Problem details
The records below are to be duplicated character for character.

Data supplied
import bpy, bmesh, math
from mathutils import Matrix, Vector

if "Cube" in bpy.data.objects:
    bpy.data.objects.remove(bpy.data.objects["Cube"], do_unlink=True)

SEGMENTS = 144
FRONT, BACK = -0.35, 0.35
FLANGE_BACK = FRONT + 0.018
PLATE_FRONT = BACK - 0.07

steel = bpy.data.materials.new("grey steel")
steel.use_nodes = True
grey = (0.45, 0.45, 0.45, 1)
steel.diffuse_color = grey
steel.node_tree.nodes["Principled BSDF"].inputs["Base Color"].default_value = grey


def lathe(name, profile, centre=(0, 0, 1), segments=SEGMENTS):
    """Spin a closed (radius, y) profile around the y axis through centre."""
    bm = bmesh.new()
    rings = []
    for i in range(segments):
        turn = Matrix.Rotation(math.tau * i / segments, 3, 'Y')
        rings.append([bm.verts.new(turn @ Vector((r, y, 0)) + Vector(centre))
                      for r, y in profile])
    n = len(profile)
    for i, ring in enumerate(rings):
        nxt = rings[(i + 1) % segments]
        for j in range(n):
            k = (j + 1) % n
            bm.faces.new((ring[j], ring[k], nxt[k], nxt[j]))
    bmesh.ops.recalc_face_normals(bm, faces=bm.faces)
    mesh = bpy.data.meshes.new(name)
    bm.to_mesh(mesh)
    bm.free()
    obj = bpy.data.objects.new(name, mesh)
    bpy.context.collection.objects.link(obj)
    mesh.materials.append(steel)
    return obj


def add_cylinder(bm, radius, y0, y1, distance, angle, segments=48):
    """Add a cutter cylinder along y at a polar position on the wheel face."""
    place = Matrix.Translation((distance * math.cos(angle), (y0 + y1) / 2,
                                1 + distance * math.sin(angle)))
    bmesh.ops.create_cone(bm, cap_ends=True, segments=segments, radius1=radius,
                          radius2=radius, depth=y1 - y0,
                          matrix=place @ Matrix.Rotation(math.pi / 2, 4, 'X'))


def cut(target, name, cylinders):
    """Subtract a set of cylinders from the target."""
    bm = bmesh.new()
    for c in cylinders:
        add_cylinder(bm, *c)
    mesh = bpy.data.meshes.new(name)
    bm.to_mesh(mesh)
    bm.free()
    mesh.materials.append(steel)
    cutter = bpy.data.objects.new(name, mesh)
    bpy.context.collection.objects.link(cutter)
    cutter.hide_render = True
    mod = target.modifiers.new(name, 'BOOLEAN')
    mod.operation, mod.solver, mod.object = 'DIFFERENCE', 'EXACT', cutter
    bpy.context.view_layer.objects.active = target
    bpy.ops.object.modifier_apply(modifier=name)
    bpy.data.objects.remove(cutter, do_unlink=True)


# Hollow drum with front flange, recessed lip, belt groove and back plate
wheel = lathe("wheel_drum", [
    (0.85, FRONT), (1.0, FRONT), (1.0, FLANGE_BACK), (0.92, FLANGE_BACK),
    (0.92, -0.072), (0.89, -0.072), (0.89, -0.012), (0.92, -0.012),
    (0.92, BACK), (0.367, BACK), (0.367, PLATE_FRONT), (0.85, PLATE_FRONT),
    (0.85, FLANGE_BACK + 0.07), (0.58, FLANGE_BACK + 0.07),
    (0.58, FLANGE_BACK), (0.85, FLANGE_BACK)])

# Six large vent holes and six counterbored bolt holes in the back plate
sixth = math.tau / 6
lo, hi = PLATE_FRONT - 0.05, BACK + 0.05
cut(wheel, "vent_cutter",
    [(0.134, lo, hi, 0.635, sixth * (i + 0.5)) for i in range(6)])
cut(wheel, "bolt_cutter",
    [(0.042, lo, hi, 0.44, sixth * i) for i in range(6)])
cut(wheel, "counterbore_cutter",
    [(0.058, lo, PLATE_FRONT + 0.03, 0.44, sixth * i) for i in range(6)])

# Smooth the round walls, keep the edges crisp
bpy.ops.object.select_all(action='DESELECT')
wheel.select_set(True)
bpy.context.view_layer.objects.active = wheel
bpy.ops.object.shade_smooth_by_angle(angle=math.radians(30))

Result of this task
import bpy, bmesh, math
from mathutils import Matrix, Vector

if "Cube" in bpy.data.objects:
    bpy.data.objects.remove(bpy.data.objects["Cube"], do_unlink=True)

SEGMENTS = 144
FRONT, BACK = -0.35, 0.35
FLANGE_BACK = FRONT + 0.018
PLATE_FRONT = BACK - 0.07

steel = bpy.data.materials.new("grey steel")
steel.use_nodes = True
grey = (0.45, 0.45, 0.45, 1)
steel.diffuse_color = grey
steel.node_tree.nodes["Principled BSDF"].inputs["Base Color"].default_value = grey


def lathe(name, profile, centre=(0, 0, 1), segments=SEGMENTS):
    """Spin a closed (radius, y) profile around the y axis through centre."""
    bm = bmesh.new()
    rings = []
    for i in range(segments):
        turn = Matrix.Rotation(math.tau * i / segments, 3, 'Y')
        rings.append([bm.verts.new(turn @ Vector((r, y, 0)) + Vector(centre))
                      for r, y in profile])
    n = len(profile)
    for i, ring in enumerate(rings):
        nxt = rings[(i + 1) % segments]
        for j in range(n):
            k = (j + 1) % n
            bm.faces.new((ring[j], ring[k], nxt[k], nxt[j]))
    bmesh.ops.recalc_face_normals(bm, faces=bm.faces)
    mesh = bpy.data.meshes.new(name)
    bm.to_mesh(mesh)
    bm.free()
    obj = bpy.data.objects.new(name, mesh)
    bpy.context.collection.objects.link(obj)
    mesh.materials.append(steel)
    return obj


def add_cylinder(bm, radius, y0, y1, distance, angle, segments=48):
    """Add a cutter cylinder along y at a polar position on the wheel face."""
    place = Matrix.Translation((distance * math.cos(angle), (y0 + y1) / 2,
                                1 + distance * math.sin(angle)))
    bmesh.ops.create_cone(bm, cap_ends=True, segments=segments, radius1=radius,
                          radius2=radius, depth=y1 - y0,
                          matrix=place @ Matrix.Rotation(math.pi / 2, 4, 'X'))


def cut(target, name, cylinders):
    """Subtract a set of cylinders from the target."""
    bm = bmesh.new()
    for c in cylinders:
        add_cylinder(bm, *c)
    mesh = bpy.data.meshes.new(name)
    bm.to_mesh(mesh)
    bm.free()
    mesh.materials.append(steel)
    cutter = bpy.data.objects.new(name, mesh)
    bpy.context.collection.objects.link(cutter)
    cutter.hide_render = True
    mod = target.modifiers.new(name, 'BOOLEAN')
    mod.operation, mod.solver, mod.object = 'DIFFERENCE', 'EXACT', cutter
    bpy.context.view_layer.objects.active = target
    bpy.ops.object.modifier_apply(modifier=name)
    bpy.data.objects.remove(cutter, do_unlink=True)


# Hollow drum with front flange, recessed lip, belt groove and back plate
wheel = lathe("wheel_drum", [
    (0.85, FRONT), (1.0, FRONT), (1.0, FLANGE_BACK), (0.92, FLANGE_BACK),
    (0.92, -0.072), (0.89, -0.072), (0.89, -0.012), (0.92, -0.012),
    (0.92, BACK), (0.367, BACK), (0.367, PLATE_FRONT), (0.85, PLATE_FRONT),
    (0.85, FLANGE_BACK + 0.07), (0.58, FLANGE_BACK + 0.07),
    (0.58, FLANGE_BACK), (0.85, FLANGE_BACK)])

# Six large vent holes and six counterbored bolt holes in the back plate
sixth = math.tau / 6
lo, hi = PLATE_FRONT - 0.05, BACK + 0.05
cut(wheel, "vent_cutter",
    [(0.134, lo, hi, 0.635, sixth * (i + 0.5)) for i in range(6)])
cut(wheel, "bolt_cutter",
    [(0.042, lo, hi, 0.44, sixth * i) for i in range(6)])
cut(wheel, "counterbore_cutter",
    [(0.058, lo, PLATE_FRONT + 0.03, 0.44, sixth * i) for i in range(6)])

# Smooth the round walls, keep the edges crisp
bpy.ops.object.select_all(action='DESELECT')
wheel.select_set(True)
bpy.context.view_layer.objects.active = wheel
bpy.ops.object.shade_smooth_by_angle(angle=math.radians(30))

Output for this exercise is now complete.